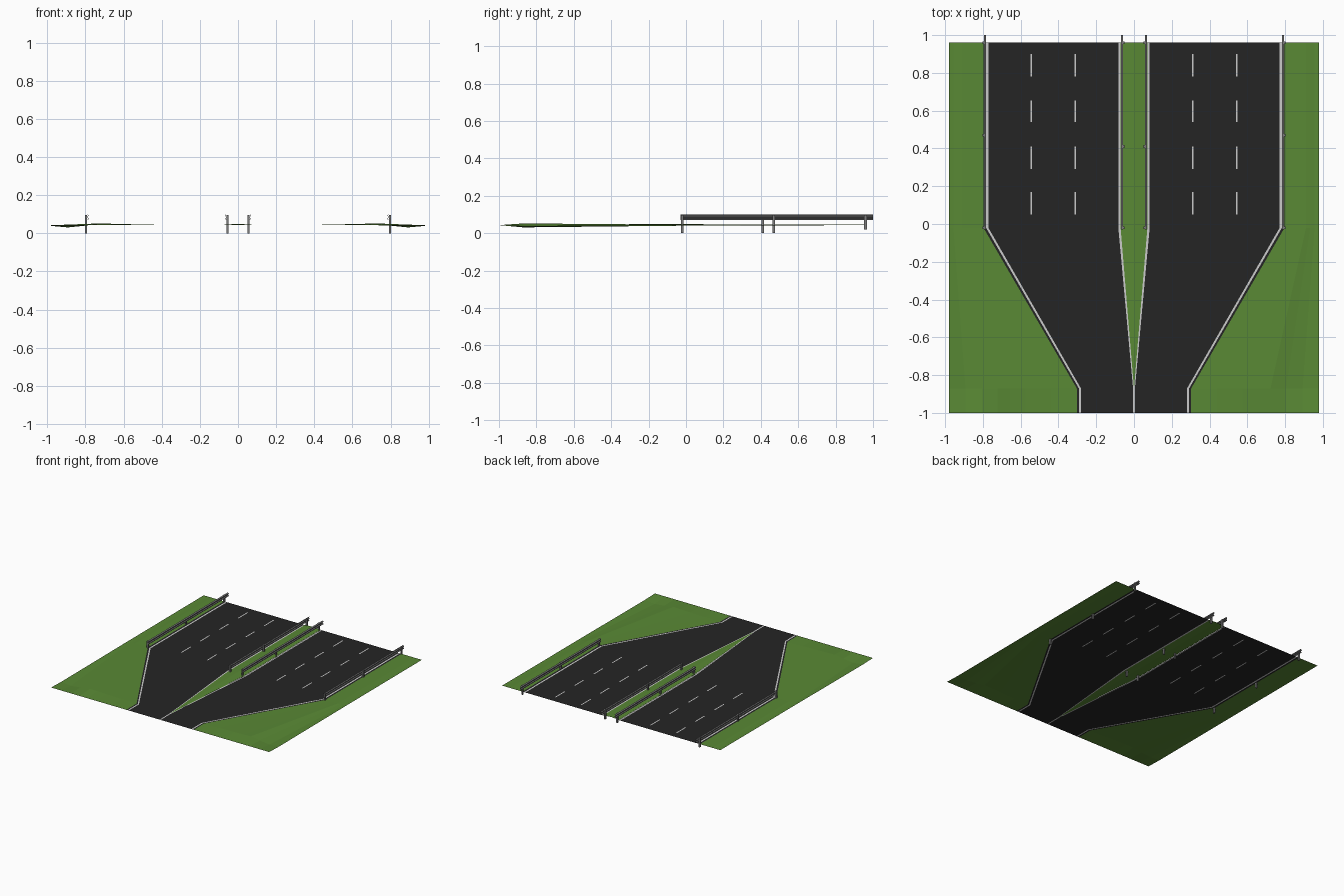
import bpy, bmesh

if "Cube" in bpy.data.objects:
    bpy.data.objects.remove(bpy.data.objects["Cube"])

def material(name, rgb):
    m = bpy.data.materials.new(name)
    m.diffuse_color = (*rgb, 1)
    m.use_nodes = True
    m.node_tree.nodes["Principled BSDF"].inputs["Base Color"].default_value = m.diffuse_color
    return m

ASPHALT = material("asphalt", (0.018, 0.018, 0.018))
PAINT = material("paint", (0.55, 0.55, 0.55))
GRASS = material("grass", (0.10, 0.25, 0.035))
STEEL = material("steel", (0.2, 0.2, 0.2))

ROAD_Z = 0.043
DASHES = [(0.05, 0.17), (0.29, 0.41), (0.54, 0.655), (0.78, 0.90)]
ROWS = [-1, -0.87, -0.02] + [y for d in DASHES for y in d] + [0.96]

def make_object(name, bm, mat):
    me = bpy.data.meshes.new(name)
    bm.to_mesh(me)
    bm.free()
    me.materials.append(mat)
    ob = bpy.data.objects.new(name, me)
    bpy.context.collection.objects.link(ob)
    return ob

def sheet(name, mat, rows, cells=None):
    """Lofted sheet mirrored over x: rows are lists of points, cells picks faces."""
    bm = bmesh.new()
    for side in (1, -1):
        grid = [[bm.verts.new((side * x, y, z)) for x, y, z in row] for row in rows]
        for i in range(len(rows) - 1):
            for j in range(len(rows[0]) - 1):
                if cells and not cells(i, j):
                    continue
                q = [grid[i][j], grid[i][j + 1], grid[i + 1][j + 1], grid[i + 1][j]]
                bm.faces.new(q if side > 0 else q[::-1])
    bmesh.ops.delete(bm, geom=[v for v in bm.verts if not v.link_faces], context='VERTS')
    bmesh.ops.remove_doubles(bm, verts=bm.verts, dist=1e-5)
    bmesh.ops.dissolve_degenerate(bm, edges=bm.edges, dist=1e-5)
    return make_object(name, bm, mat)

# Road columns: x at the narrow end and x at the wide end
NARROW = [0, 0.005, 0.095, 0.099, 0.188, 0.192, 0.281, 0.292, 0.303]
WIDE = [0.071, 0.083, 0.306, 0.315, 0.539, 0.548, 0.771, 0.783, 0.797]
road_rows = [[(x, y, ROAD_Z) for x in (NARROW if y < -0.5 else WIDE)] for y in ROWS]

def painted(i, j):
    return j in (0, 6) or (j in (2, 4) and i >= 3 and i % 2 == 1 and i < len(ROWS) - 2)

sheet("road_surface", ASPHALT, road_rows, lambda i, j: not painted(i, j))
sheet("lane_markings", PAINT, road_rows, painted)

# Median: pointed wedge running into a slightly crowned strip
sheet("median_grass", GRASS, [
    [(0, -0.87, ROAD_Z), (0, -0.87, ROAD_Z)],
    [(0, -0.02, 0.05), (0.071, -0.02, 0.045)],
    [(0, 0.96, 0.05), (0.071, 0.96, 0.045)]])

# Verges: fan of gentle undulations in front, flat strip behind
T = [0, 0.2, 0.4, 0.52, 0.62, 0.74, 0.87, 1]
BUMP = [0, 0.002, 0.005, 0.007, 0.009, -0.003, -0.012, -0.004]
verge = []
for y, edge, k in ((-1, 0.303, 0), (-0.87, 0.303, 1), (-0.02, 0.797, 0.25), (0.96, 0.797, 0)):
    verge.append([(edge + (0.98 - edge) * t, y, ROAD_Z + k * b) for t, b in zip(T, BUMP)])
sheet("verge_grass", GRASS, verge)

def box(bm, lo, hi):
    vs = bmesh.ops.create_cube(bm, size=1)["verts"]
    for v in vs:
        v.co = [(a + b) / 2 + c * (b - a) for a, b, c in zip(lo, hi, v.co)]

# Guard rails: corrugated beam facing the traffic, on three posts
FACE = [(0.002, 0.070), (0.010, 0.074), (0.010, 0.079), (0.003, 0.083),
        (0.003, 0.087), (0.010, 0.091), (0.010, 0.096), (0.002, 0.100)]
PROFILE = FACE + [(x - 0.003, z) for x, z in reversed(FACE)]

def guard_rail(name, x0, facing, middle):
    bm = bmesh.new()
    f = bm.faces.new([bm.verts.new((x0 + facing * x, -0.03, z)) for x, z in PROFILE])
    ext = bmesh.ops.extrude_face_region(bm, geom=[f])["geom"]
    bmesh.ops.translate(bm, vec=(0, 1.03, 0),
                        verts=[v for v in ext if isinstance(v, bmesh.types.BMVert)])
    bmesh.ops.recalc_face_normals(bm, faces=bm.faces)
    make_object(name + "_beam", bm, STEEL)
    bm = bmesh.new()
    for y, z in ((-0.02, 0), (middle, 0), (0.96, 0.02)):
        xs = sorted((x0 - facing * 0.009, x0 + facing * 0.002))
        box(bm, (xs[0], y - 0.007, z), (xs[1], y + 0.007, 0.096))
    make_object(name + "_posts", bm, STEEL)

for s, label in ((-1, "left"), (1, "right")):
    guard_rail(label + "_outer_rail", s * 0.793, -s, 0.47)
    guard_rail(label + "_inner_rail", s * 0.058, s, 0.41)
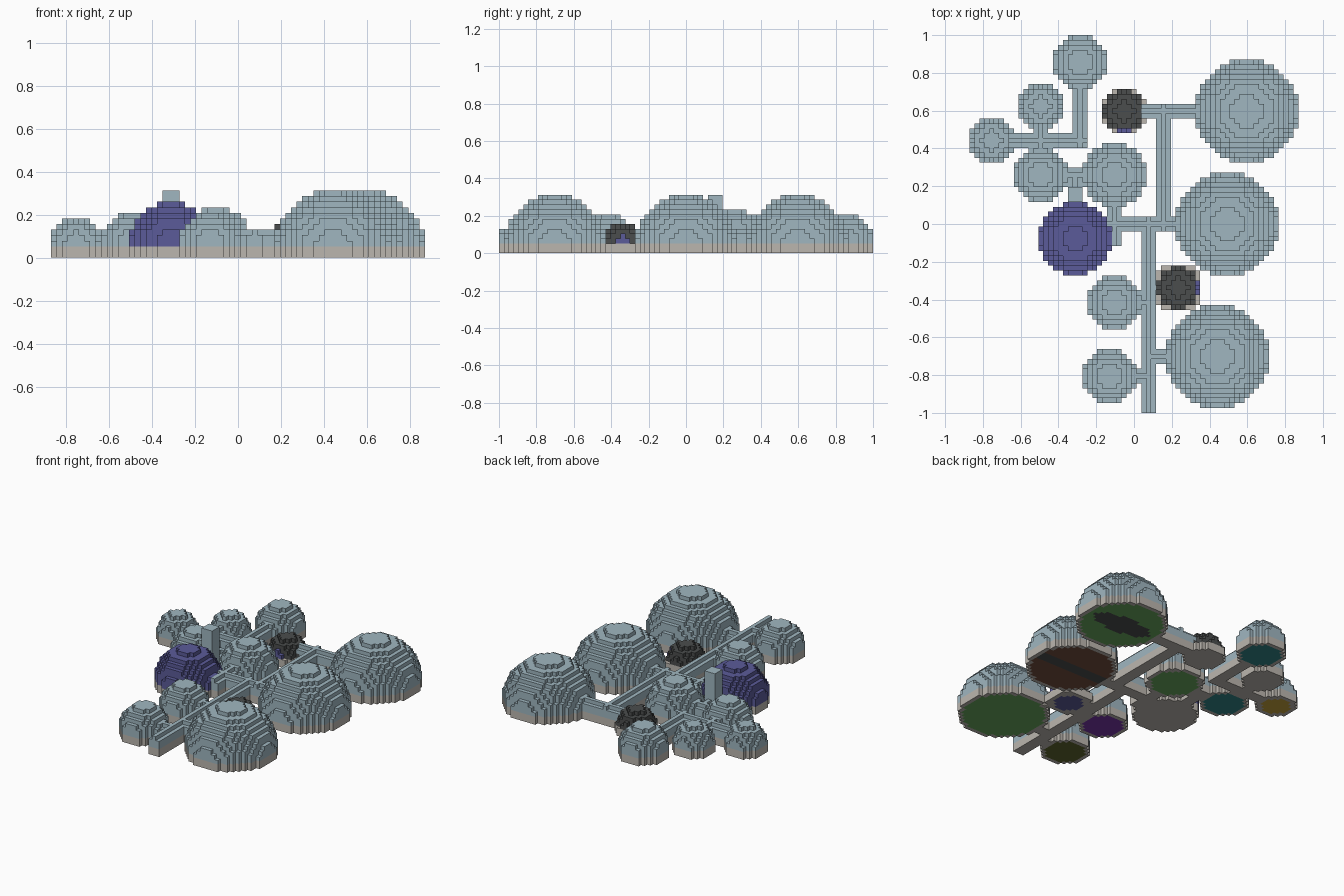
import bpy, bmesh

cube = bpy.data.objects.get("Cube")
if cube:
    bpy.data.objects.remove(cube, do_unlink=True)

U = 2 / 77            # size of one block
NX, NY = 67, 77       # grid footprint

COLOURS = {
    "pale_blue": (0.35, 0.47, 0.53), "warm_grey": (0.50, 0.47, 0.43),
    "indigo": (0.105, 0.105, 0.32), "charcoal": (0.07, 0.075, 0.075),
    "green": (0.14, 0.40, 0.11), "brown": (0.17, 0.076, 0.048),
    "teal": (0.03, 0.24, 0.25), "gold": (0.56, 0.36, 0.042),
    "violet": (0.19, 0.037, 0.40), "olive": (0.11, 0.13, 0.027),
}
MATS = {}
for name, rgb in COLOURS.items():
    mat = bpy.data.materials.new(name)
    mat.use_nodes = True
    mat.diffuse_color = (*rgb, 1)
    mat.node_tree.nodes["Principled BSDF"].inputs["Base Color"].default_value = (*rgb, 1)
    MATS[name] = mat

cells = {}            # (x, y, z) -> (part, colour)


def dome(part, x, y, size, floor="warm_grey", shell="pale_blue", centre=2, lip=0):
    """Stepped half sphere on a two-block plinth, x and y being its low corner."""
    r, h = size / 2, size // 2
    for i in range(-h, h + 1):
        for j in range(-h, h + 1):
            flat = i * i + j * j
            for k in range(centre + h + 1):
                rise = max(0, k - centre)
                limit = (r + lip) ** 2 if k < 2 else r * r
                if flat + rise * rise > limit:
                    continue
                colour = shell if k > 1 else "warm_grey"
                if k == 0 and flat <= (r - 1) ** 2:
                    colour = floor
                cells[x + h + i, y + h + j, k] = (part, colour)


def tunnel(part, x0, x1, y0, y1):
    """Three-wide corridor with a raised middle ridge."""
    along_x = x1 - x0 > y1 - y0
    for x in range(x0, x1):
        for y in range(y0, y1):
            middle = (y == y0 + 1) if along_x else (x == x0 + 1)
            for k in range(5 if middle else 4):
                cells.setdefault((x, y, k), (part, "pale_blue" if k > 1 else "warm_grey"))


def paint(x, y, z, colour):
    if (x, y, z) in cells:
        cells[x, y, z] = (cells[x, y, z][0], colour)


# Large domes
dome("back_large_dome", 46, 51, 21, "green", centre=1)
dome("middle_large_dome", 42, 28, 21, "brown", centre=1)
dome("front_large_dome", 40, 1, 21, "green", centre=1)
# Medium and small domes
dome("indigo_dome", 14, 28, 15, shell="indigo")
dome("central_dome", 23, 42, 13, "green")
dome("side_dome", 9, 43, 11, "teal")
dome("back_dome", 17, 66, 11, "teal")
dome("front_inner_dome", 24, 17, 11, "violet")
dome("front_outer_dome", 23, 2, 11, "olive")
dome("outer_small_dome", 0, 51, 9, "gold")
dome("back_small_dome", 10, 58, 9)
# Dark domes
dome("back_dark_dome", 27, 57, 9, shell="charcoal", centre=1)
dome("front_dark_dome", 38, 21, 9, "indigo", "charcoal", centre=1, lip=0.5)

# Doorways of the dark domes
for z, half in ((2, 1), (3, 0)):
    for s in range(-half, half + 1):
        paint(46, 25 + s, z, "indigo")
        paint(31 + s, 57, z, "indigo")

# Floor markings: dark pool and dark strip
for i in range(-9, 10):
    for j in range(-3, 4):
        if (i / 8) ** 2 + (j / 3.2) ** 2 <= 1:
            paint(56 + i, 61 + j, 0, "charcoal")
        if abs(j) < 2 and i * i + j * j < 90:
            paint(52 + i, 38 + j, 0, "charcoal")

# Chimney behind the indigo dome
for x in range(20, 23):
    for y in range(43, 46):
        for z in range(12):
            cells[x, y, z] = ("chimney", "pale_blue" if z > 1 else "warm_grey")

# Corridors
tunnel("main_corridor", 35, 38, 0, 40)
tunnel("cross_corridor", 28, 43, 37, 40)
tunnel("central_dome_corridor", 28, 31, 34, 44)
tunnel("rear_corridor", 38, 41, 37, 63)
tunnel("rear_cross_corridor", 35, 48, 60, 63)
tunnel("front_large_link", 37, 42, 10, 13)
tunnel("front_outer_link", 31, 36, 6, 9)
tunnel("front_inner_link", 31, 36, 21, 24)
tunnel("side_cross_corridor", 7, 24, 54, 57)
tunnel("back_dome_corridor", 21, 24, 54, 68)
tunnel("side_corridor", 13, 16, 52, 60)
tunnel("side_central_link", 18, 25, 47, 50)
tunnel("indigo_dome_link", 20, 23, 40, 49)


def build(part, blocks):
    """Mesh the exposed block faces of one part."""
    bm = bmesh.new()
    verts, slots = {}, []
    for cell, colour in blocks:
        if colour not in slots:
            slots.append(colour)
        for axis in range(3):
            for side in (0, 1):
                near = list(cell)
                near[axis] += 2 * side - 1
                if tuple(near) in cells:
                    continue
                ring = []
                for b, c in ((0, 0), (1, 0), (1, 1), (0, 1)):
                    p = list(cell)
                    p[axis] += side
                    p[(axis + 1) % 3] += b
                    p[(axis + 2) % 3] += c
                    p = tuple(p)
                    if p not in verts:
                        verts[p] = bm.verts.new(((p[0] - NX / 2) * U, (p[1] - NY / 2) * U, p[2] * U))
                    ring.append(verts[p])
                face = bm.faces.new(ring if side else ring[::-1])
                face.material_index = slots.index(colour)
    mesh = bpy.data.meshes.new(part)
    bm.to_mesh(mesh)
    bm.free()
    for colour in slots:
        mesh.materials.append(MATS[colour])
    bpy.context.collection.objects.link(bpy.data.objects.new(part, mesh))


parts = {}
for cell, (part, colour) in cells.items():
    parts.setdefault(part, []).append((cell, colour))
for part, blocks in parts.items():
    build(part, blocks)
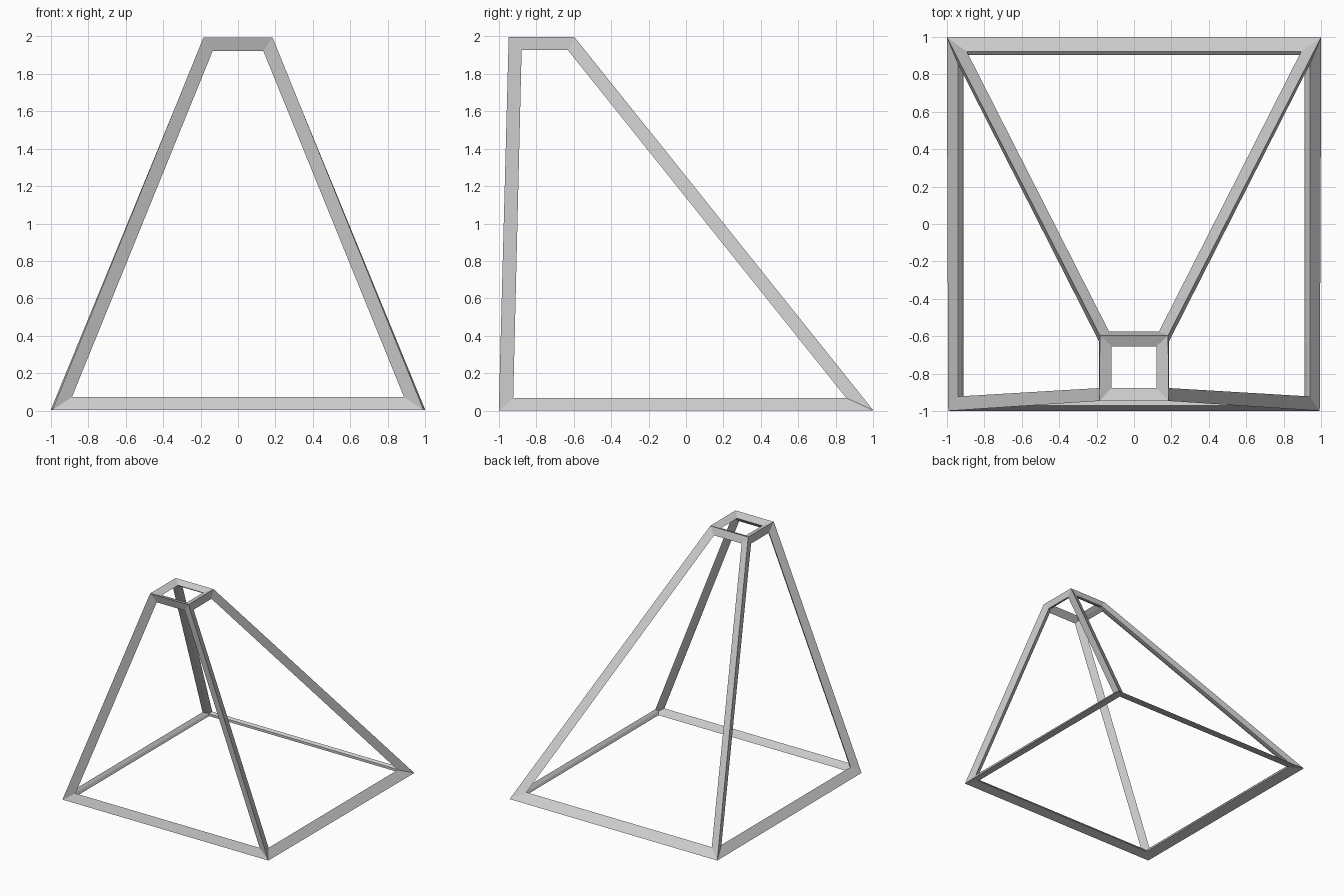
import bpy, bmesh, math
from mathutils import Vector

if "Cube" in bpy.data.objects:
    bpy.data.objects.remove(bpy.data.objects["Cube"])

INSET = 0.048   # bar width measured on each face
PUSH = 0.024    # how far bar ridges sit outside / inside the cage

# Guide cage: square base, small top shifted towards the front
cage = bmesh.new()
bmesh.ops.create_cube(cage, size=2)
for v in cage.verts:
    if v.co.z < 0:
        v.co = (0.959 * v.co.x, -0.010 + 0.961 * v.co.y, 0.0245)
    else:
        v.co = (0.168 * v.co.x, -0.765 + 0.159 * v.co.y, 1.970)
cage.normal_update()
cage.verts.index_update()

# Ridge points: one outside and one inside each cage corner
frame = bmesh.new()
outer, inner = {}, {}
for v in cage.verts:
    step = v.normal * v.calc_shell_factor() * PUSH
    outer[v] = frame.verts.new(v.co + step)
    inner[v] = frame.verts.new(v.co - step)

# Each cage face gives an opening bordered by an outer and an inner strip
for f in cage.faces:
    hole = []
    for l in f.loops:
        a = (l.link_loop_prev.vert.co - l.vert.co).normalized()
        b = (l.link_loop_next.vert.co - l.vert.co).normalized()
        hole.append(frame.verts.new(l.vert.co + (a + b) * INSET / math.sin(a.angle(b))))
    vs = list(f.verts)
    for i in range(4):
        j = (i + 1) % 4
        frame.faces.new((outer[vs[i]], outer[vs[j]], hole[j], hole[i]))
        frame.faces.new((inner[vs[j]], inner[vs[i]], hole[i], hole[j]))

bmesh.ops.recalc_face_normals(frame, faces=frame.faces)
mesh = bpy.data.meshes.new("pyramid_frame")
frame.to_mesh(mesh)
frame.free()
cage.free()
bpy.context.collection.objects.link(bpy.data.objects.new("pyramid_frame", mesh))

Your task:
Count how many lines in the data contain the word "size". Reply with that number only.

Answer to this problem:
5